### WHAT YOU ARE ASKED TO DO
Please state how many lines of the data below contain the word "objects", offering nothing besides the number.

### SUPPLIED MATERIAL
□ □ □
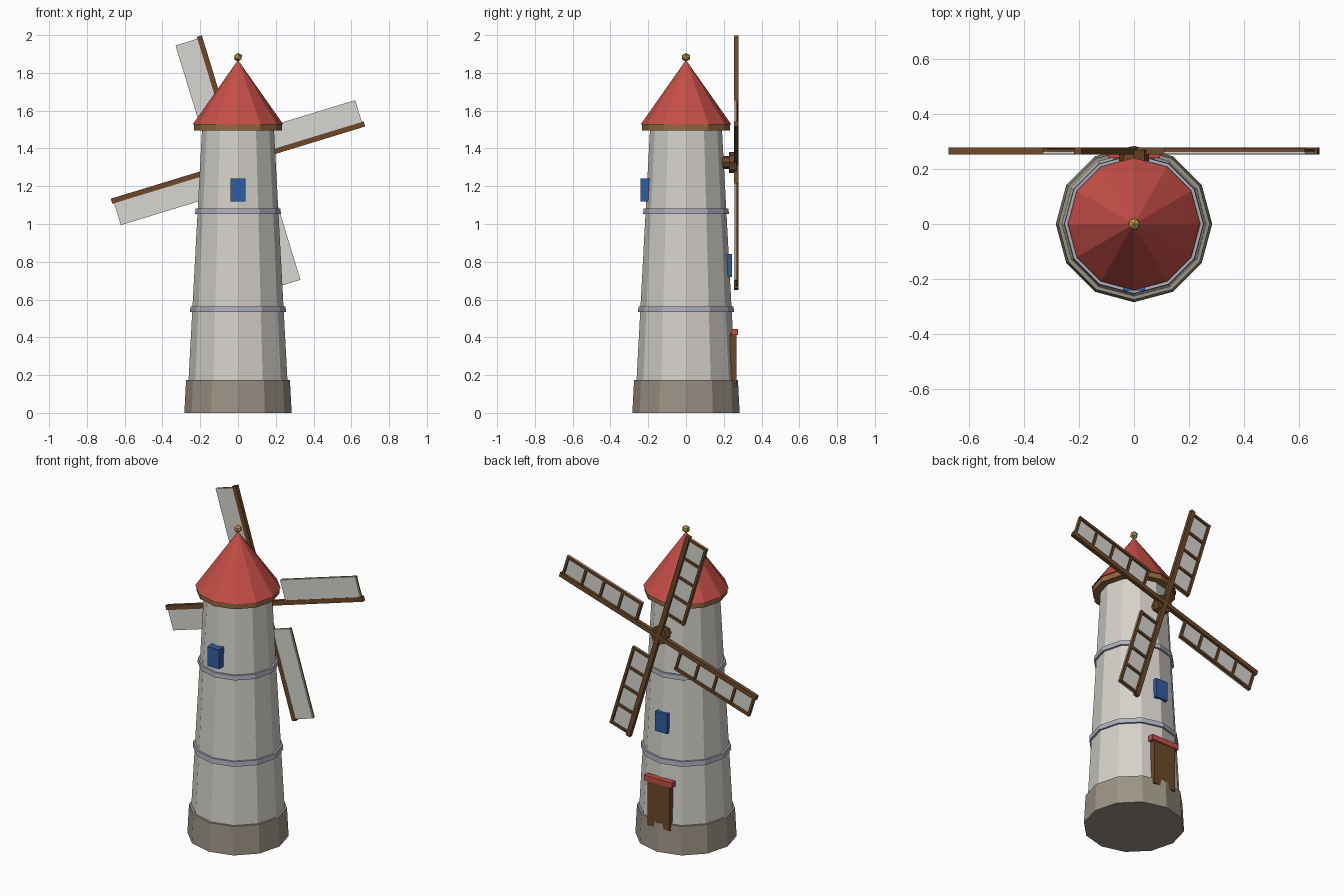
import bpy, bmesh, math
from mathutils import Matrix, Vector

if "Cube" in bpy.data.objects:
    bpy.data.objects.remove(bpy.data.objects["Cube"])


def material(name, rgb):
    m = bpy.data.materials.new(name)
    m.diffuse_color = (*rgb, 1)
    m.use_nodes = True
    m.node_tree.nodes["Principled BSDF"].inputs["Base Color"].default_value = m.diffuse_color
    return m


WALL = material("plaster", (0.66, 0.64, 0.59))
STONE = material("stone", (0.33, 0.29, 0.235))
RED = material("red_tile", (0.56, 0.075, 0.062))
WOOD = material("wood", (0.15, 0.066, 0.022))
EAVE = material("light_wood", (0.29, 0.14, 0.045))
TRIM = material("grey_blue_trim", (0.42, 0.44, 0.52))
BLUE = material("blue_shutter", (0.03, 0.11, 0.36))
GOLD = material("gold", (0.55, 0.34, 0.06))
CLOTH = material("sail_cloth", (0.68, 0.67, 0.64))


def finish(name, bm, mat):
    mesh = bpy.data.meshes.new(name)
    bm.to_mesh(mesh)
    bm.free()
    mesh.materials.append(mat)
    ob = bpy.data.objects.new(name, mesh)
    bpy.context.collection.objects.link(ob)
    return ob


def cone(name, mat, z0, z1, r0, r1, sides=12):
    """Upright tapered prism from z0 to z1."""
    bm = bmesh.new()
    bmesh.ops.create_cone(bm, cap_ends=True, segments=sides, radius1=r0, radius2=r1,
                          depth=z1 - z0, matrix=Matrix.Translation((0, 0, (z0 + z1) / 2)))
    return finish(name, bm, mat)


def add_box(bm, lo, hi, matrix=Matrix()):
    lo, hi = Vector(lo), Vector(hi)
    m = matrix @ Matrix.Translation((lo + hi) / 2) @ Matrix.Diagonal((*(hi - lo), 1))
    bmesh.ops.create_cube(bm, size=1, matrix=m)


def box(name, mat, lo, hi):
    bm = bmesh.new()
    add_box(bm, lo, hi)
    return finish(name, bm, mat)


# Tower: stone footing, tapered wall, two trim rings
cone("stone_base", STONE, 0, 0.175, 0.284, 0.275)
cone("tower_wall", WALL, 0.17, 1.51, 0.262, 0.19)
cone("lower_ring", TRIM, 0.533, 0.563, 0.254, 0.252)
cone("upper_ring", TRIM, 1.053, 1.081, 0.227, 0.225)

# Cap: eave band, roof, finial
cone("eave_band", EAVE, 1.495, 1.53, 0.233, 0.233)
cone("roof", RED, 1.527, 1.868, 0.24, 0.0)
bm = bmesh.new()
bmesh.ops.create_icosphere(bm, subdivisions=1, radius=0.024,
                           matrix=Matrix.Translation((0, 0, 1.883)))
finish("finial", bm, GOLD)

# Door and shutters
box("door", WOOD, (-0.075, 0.232, 0.14), (0.075, 0.268, 0.42))
box("door_lintel", RED, (-0.095, 0.24, 0.412), (0.095, 0.274, 0.445))
box("front_window", BLUE, (-0.04, -0.242, 1.12), (0.04, -0.19, 1.24))
box("back_window", BLUE, (-0.04, 0.2, 0.72), (0.04, 0.243, 0.84))

# Axle and hub, both lying along y
HUB_Z = 1.325
for name, y0, y1, r in (("axle", 0.15, 0.24, 0.034), ("hub", 0.228, 0.268, 0.055)):
    ob = cone(name, WOOD, y0, y1, r, r, 8)
    ob.data.transform(Matrix.Translation((0, 0, HUB_Z)) @ Matrix.Rotation(-math.pi / 2, 4, 'X'))

# Four sails: spar, outer rail and slats over a cloth panel
for i in range(4):
    turn = Matrix.Translation((0, 0, HUB_Z)) @ Matrix.Rotation(-math.radians(17 + 90 * i), 4, 'Y')
    bm = bmesh.new()
    add_box(bm, (0, 0.253, -0.014), (0.70, 0.277, 0.014), turn)
    add_box(bm, (0.155, 0.261, 0.12), (0.69, 0.275, 0.135), turn)
    for k in range(5):
        u = 0.163 + k * 0.13
        add_box(bm, (u - 0.007, 0.261, 0.01), (u + 0.007, 0.273, 0.125), turn)
    finish(f"sail_frame_{i + 1}", bm, WOOD)
    bm = bmesh.new()
    add_box(bm, (0.155, 0.254, 0.012), (0.69, 0.262, 0.135), turn)
    finish(f"sail_cloth_{i + 1}", bm, CLOTH)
□ □ □
### RESULT FOR THIS TASK
4